Started Reading: 1st November 2016
Finished Reading: 22nd November 2016
Number of Pages: 321
Published: September 2008
This review may contain spoilers. You have been warned!
My favourite book is The Hobbit by JRR Tolkien. Throughout this reading challenge, I have searched for a book that has a similar format: a quest set in a fantasy world.
I am pleased to say that I finally found it in the form of The Book of Lost Things by John Connolly.
It is set around World War 2 and is about a 12 year old boy, David, who loses his mother to a long term illness. He struggles to cope with this loss and to accept his dad's new wife and his new step-brother.
He begins to hear his mother's voice and eventually follows it through a crack into a different world.
The world is based off Grimm's fairy-tales and you will find references to them all over the place, including Snow White and her dwarfs. However, they are just references and they are not exactly how they seem.
This book also has some incredibly dark moments. I think this book is targeted to a younger audience (given the age of the main character), but this doesn't cause it to hold back from gory details and disturbing ideas. I think this is in-keeping with the grittiness of Grimm's original works.
For me, it took a while for David to get into the fantasy world and for the adventure to truly begin, but once he is there, there isn't a dull moment. Every chapter has something going on and is an adventure on its own and I love this. I think this is why I love The Hobbit as well. I was gripped right up until the final pages.
The climatic finale was done well but there was a bit of a "deus ex machina" resolution, but it is done in a way that makes sense in the context of the story.
One of the things I was worried about, was that he would wake up and find that it was "all a dream". To a certain extent this happened and was disappointing. However, one of the themes of the book is the idea that these stories are in other worlds that are real.

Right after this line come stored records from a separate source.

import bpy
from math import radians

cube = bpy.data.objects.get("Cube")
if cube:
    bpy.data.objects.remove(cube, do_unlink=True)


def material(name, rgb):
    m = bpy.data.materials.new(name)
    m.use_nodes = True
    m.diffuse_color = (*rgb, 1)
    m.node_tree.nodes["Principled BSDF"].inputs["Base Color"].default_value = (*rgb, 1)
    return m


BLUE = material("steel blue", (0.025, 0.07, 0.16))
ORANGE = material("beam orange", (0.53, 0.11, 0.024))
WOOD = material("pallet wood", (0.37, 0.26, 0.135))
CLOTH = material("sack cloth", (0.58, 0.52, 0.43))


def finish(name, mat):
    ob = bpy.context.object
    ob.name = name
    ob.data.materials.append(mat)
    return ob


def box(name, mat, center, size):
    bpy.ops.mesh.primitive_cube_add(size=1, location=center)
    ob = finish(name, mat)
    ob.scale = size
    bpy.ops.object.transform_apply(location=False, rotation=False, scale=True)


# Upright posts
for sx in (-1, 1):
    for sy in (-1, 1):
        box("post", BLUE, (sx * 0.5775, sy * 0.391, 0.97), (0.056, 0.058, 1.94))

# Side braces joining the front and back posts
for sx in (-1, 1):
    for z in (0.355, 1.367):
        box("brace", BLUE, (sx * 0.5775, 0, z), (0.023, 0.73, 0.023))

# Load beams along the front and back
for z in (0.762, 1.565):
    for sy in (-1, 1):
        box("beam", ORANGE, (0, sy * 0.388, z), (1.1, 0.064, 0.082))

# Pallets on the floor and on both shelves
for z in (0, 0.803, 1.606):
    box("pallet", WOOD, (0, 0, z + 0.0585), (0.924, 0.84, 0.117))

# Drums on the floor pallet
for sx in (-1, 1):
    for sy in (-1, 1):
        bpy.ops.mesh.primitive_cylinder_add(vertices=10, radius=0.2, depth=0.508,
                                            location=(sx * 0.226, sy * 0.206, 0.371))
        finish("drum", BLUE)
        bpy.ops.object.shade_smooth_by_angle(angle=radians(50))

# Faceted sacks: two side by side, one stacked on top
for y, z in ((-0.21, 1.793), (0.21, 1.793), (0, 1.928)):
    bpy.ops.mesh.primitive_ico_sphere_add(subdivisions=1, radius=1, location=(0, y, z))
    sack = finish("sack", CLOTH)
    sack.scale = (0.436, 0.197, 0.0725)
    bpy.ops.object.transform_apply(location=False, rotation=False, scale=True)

So even though this all occurred "inside his head", it doesn't mean it wasn't "real". David is still a changed person when he comes out of the coma and in the final chapter, it is revealed that everything that the Crooked Man (the main protagonist) said would happened, happened.
The final chapter gives us a summary of the rest of David's life up to his death. It is sadly full of pain. But in his final moments he "returns" to the other world in an incredibly heartwarming moment.
This is probably my favorite book that I have read this year so far. Despite the book appearing to be targeted towards young teens (as that is the age of the main character), it doesn't hold back on the grittiness and deals bluntly with themes of grief and loss. An excellent read for all ages.
The 12th and final book of the reading challenge will be a Christmas themed one: The Christmas Mystery by Jostein Gaarder. Decided that I have to finish this book and the whole challenge by Christmas Day.